Walmart is the largest employer in the world. It encompasses nearly 1 percent of the entire American workforce—young adults, parents, formerly incarcerated people, retirees. Walmart also presents one possible future of work—Walmartism—in which the arbitrary authority of managers mixes with a hyperrationalized, centrally controlled bureaucracy in ways that curtail workers’ ability to control their working conditions and their lives.
In Working for Respect, Adam Reich and Peter Bearman examine how workers make sense of their jobs at places like Walmart in order to consider the nature of contemporary low-wage work, as well as the obstacles and opportunities such workplaces present as sites of struggle for social and economic justice. They describe the life experiences that lead workers to Walmart and analyze the dynamics of the shop floor. As a part of the project, Reich and Bearman matched student activists with a nascent association of current and former Walmart associates: the Organization United for Respect at Walmart (OUR Walmart). They follow the efforts of this new partnership, considering the formation of collective identity and the relationship between social ties and social change. They show why traditional unions have been unable to organize service-sector workers in places like Walmart and offer provocative suggestions for new strategies and directions. Drawing on a wide array of methods, including participant-observation, oral history, big data, and the analysis of social networks, Working for Respect is a sophisticated reconsideration of the modern workplace that makes important contributions to debates on labor and inequality and the centrality of the experience of work in a fair economy.
About the Author
Adam Reich is an associate professor of sociology at Columbia University. He is the author of Hidden Truth: The Young Men Navigating Lives in and out of Juvenile Prison (2010); With God on Our Side: The Struggle for Workers’ Rights in a Catholic Hospital (2012); and Selling Our Souls: The Commodification of Hospital Care in the United States (2014).
Peter Bearman is the Cole Professor of the Social Sciences and director of the Interdisciplinary Center for Innovative Theories and Empirics at Columbia University. He is the author of Relations Into Rhetorics (1993) and Doormen (2005) and coeditor of the Oxford Handbook of Analytical Sociology (2009), as well as coeditor of the Middle Range series at Columbia University Press.
Adam Reich (Ph.D. UC Berkeley) is an associate professor in the Department of Sociology at Columbia University. He is the author of Selling Our Souls: The Commodification of Hospital Care in the United States (Princeton, 2014) With God on Our Side: The Struggle for Worker's Rights in a Catholic Hospital (Cornell, 2012), and Hidden Truth: The Young Men Navigating Lives in and Out of Juvenile Prison (California, 2010).
Peter Bearman (Ph.D. Harvard University) is the Jonathan R. Cole Professor of the Social Sciences, Director of INCITE, Director of the Paul F. Lazarsfeld Center for the Social Sciences, and the Director of the Mellon Training Program in the Humanities and Social Sciences at Columbia University, the Centennial Professor of Methodology and Sociology at the London School of Economics. He is the author of Doormen (Chicago, 2005) and the co-editor of The Middle Range Series for Columbia University Press.

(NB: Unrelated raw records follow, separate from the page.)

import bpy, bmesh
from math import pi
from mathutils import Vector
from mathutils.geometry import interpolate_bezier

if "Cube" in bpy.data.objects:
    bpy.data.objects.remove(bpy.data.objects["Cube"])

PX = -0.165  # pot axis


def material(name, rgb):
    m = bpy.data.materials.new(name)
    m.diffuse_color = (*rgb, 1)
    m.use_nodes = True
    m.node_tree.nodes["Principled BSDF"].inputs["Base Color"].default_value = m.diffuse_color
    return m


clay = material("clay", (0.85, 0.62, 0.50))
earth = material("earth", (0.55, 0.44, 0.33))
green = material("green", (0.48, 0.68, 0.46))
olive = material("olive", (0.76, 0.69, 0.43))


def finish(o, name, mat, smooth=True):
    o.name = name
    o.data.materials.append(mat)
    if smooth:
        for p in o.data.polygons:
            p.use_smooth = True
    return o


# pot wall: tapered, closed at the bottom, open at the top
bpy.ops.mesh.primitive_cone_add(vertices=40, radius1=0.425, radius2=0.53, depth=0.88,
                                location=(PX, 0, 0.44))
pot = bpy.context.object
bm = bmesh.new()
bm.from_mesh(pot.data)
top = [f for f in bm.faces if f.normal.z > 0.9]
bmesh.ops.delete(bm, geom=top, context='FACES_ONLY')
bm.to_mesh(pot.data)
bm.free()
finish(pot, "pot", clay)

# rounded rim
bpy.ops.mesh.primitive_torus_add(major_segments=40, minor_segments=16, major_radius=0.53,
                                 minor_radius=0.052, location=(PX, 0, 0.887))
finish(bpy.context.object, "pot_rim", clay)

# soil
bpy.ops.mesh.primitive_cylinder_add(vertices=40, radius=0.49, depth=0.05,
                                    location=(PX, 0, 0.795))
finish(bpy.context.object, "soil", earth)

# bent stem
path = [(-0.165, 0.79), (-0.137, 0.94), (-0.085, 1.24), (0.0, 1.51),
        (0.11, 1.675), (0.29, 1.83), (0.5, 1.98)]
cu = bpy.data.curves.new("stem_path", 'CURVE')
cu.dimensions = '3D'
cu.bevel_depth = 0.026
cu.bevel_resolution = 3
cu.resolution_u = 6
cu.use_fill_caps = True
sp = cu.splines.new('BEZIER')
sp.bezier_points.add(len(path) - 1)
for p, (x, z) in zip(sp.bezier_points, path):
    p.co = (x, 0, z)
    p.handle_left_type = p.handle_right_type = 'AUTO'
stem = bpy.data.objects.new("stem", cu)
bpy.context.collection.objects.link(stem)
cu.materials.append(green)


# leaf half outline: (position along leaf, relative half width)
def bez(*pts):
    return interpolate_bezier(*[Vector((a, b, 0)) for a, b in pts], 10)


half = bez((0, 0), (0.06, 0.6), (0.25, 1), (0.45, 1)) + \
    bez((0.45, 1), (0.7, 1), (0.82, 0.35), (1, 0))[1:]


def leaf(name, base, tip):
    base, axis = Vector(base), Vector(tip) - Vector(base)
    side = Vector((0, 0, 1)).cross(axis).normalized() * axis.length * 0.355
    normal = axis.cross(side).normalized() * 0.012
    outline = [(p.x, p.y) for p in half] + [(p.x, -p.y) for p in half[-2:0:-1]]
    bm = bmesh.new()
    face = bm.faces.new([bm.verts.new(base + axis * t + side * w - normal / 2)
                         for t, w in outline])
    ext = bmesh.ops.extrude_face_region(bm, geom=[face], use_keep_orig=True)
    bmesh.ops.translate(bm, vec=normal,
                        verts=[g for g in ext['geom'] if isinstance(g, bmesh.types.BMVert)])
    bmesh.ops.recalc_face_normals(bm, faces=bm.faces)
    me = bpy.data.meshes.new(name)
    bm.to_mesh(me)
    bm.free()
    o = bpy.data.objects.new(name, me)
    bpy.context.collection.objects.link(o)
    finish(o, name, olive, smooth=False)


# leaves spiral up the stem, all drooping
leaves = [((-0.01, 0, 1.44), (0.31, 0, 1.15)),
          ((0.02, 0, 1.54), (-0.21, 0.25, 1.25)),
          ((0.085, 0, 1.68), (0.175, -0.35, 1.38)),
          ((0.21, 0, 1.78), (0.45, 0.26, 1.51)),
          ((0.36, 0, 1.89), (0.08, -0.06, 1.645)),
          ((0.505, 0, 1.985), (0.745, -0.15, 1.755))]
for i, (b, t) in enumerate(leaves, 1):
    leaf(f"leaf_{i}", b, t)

Table of Contents
List of Figures
Introduction: The Real, Real Walmart
2. The Shop Floor
3. The Structure of Domination and Control
4. Making Contact
5. Social Ties and Social Change
6. OUR Walmart on the Line
7. Our Walmart
Appendix: The Neural Signatures of Group Life